__Data listing__:
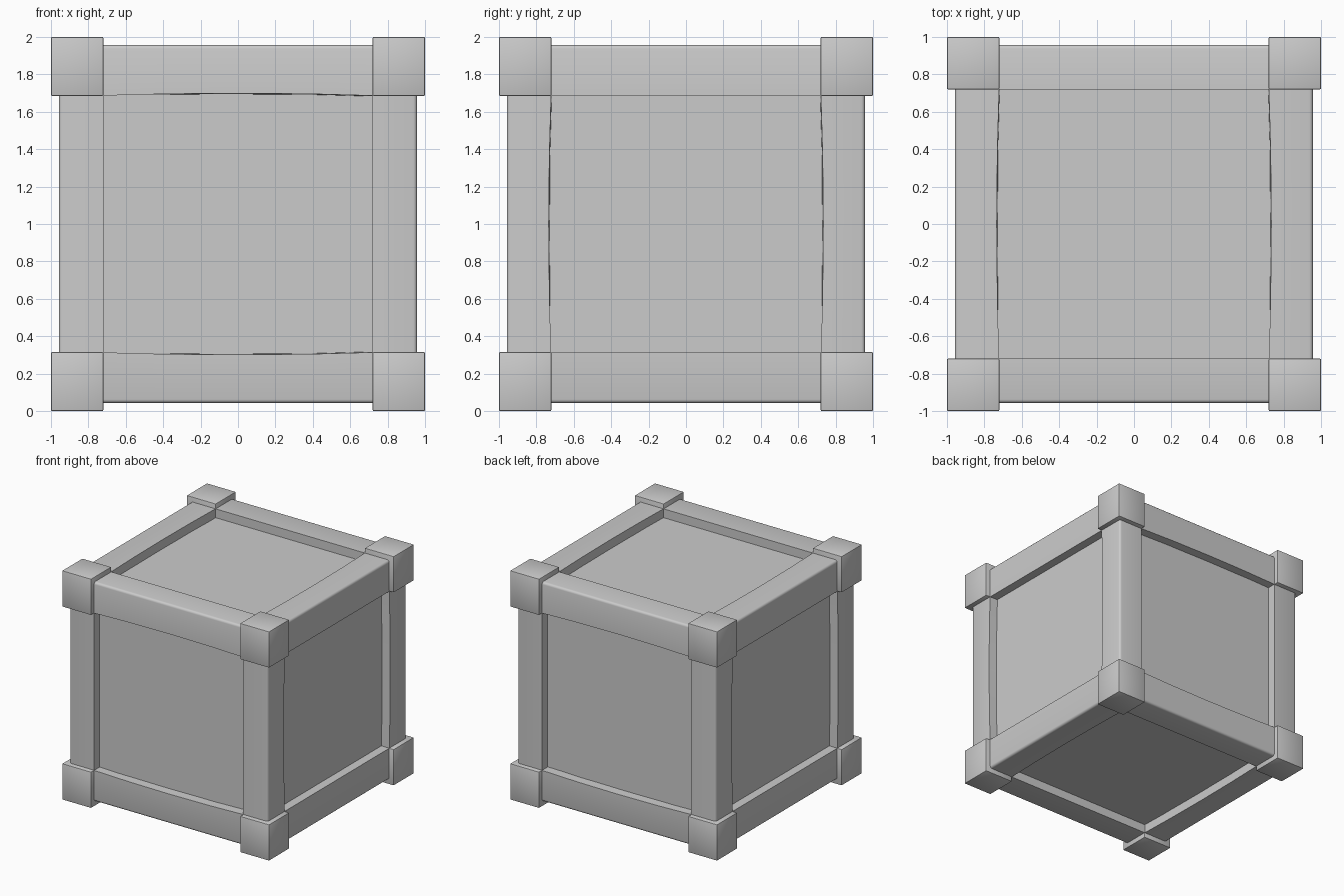
import bpy, bmesh, math
from mathutils import Vector

if "Cube" in bpy.data.objects:
    bpy.data.objects.remove(bpy.data.objects["Cube"])

CENTRE = Vector((0, 0, 1))
OUT = 0.957                       # outer face of the rails
INNER = (0.72, 0.72, 0.685)       # inner edge of the frame along x, y, z


def add_object(name, bm, mirror, angle=35):
    bmesh.ops.recalc_face_normals(bm, faces=bm.faces)
    mesh = bpy.data.meshes.new(name)
    bm.to_mesh(mesh)
    bm.free()
    obj = bpy.data.objects.new(name, mesh)
    obj.location = CENTRE
    bpy.context.collection.objects.link(obj)
    bpy.ops.object.select_all(action='DESELECT')
    obj.select_set(True)
    bpy.context.view_layer.objects.active = obj
    bpy.ops.object.shade_smooth_by_angle(angle=math.radians(angle))
    if any(mirror):
        mod = obj.modifiers.new("Mirror", 'MIRROR')
        mod.use_axis = mirror
        mod.use_clip = False
        mod.use_mirror_merge = False
    return obj


def box(name, lo, hi, mirror=(False,) * 3, bevel=0.0):
    bm = bmesh.new()
    bmesh.ops.create_cube(bm, size=1)
    lo, hi = Vector(lo), Vector(hi)
    for v in bm.verts:
        v.co = (lo + hi) / 2 + v.co * (hi - lo)
    if bevel:
        bmesh.ops.bevel(bm, geom=bm.edges[:], offset=bevel, segments=2,
                        profile=0.5, affect='EDGES')
    return add_object(name, bm, mirror)


def rail(name, axis, wear=0.014, r=0.02):
    """Rail along an axis; its inner front edge is worn away at mid length."""
    u, v = (axis + 1) % 3, (axis + 2) % 3
    end = INNER[axis] + 0.05
    bm = bmesh.new()
    rings = []
    for t in (-1, -0.5, 0, 0.5, 1):
        dent = wear * (1 - t * t)
        arc = [(OUT - r + r * math.cos(a), OUT - r + r * math.sin(a))
               for a in (i * math.pi / 6 for i in range(4))]
        section = [(OUT, INNER[v] + dent)] + arc + [(INNER[u], OUT), (INNER[u], INNER[v])]
        ring = []
        for a, b in section:
            co = [0, 0, 0]
            co[axis], co[u], co[v] = t * end, a, b
            ring.append(bm.verts.new(co))
        rings.append(ring)
    n = len(rings[0])
    for p, q in zip(rings, rings[1:]):
        for i in range(n):
            j = (i + 1) % n
            bm.faces.new((p[i], p[j], q[j], q[i]))
    bm.faces.new(rings[0])
    bm.faces.new(rings[-1])
    add_object(name, bm, [i != axis for i in range(3)])


# recessed panels
box("inner_panels", (-0.88, -0.88, -0.88), (0.88, 0.88, 0.88))

# frame rails
rail("width_rails", 0)
rail("depth_rails", 1)
rail("corner_posts", 2)

# corner blocks
box("corner_blocks", INNER, (1, 1, 1), (True, True, True), bevel=0.006)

__Your objective__: Print all data above verbatim, except pictures.

__Response to this exercise__:
import bpy, bmesh, math
from mathutils import Vector

if "Cube" in bpy.data.objects:
    bpy.data.objects.remove(bpy.data.objects["Cube"])

CENTRE = Vector((0, 0, 1))
OUT = 0.957                       # outer face of the rails
INNER = (0.72, 0.72, 0.685)       # inner edge of the frame along x, y, z


def add_object(name, bm, mirror, angle=35):
    bmesh.ops.recalc_face_normals(bm, faces=bm.faces)
    mesh = bpy.data.meshes.new(name)
    bm.to_mesh(mesh)
    bm.free()
    obj = bpy.data.objects.new(name, mesh)
    obj.location = CENTRE
    bpy.context.collection.objects.link(obj)
    bpy.ops.object.select_all(action='DESELECT')
    obj.select_set(True)
    bpy.context.view_layer.objects.active = obj
    bpy.ops.object.shade_smooth_by_angle(angle=math.radians(angle))
    if any(mirror):
        mod = obj.modifiers.new("Mirror", 'MIRROR')
        mod.use_axis = mirror
        mod.use_clip = False
        mod.use_mirror_merge = False
    return obj


def box(name, lo, hi, mirror=(False,) * 3, bevel=0.0):
    bm = bmesh.new()
    bmesh.ops.create_cube(bm, size=1)
    lo, hi = Vector(lo), Vector(hi)
    for v in bm.verts:
        v.co = (lo + hi) / 2 + v.co * (hi - lo)
    if bevel:
        bmesh.ops.bevel(bm, geom=bm.edges[:], offset=bevel, segments=2,
                        profile=0.5, affect='EDGES')
    return add_object(name, bm, mirror)


def rail(name, axis, wear=0.014, r=0.02):
    """Rail along an axis; its inner front edge is worn away at mid length."""
    u, v = (axis + 1) % 3, (axis + 2) % 3
    end = INNER[axis] + 0.05
    bm = bmesh.new()
    rings = []
    for t in (-1, -0.5, 0, 0.5, 1):
        dent = wear * (1 - t * t)
        arc = [(OUT - r + r * math.cos(a), OUT - r + r * math.sin(a))
               for a in (i * math.pi / 6 for i in range(4))]
        section = [(OUT, INNER[v] + dent)] + arc + [(INNER[u], OUT), (INNER[u], INNER[v])]
        ring = []
        for a, b in section:
            co = [0, 0, 0]
            co[axis], co[u], co[v] = t * end, a, b
            ring.append(bm.verts.new(co))
        rings.append(ring)
    n = len(rings[0])
    for p, q in zip(rings, rings[1:]):
        for i in range(n):
            j = (i + 1) % n
            bm.faces.new((p[i], p[j], q[j], q[i]))
    bm.faces.new(rings[0])
    bm.faces.new(rings[-1])
    add_object(name, bm, [i != axis for i in range(3)])


# recessed panels
box("inner_panels", (-0.88, -0.88, -0.88), (0.88, 0.88, 0.88))

# frame rails
rail("width_rails", 0)
rail("depth_rails", 1)
rail("corner_posts", 2)

# corner blocks
box("corner_blocks", INNER, (1, 1, 1), (True, True, True), bevel=0.006)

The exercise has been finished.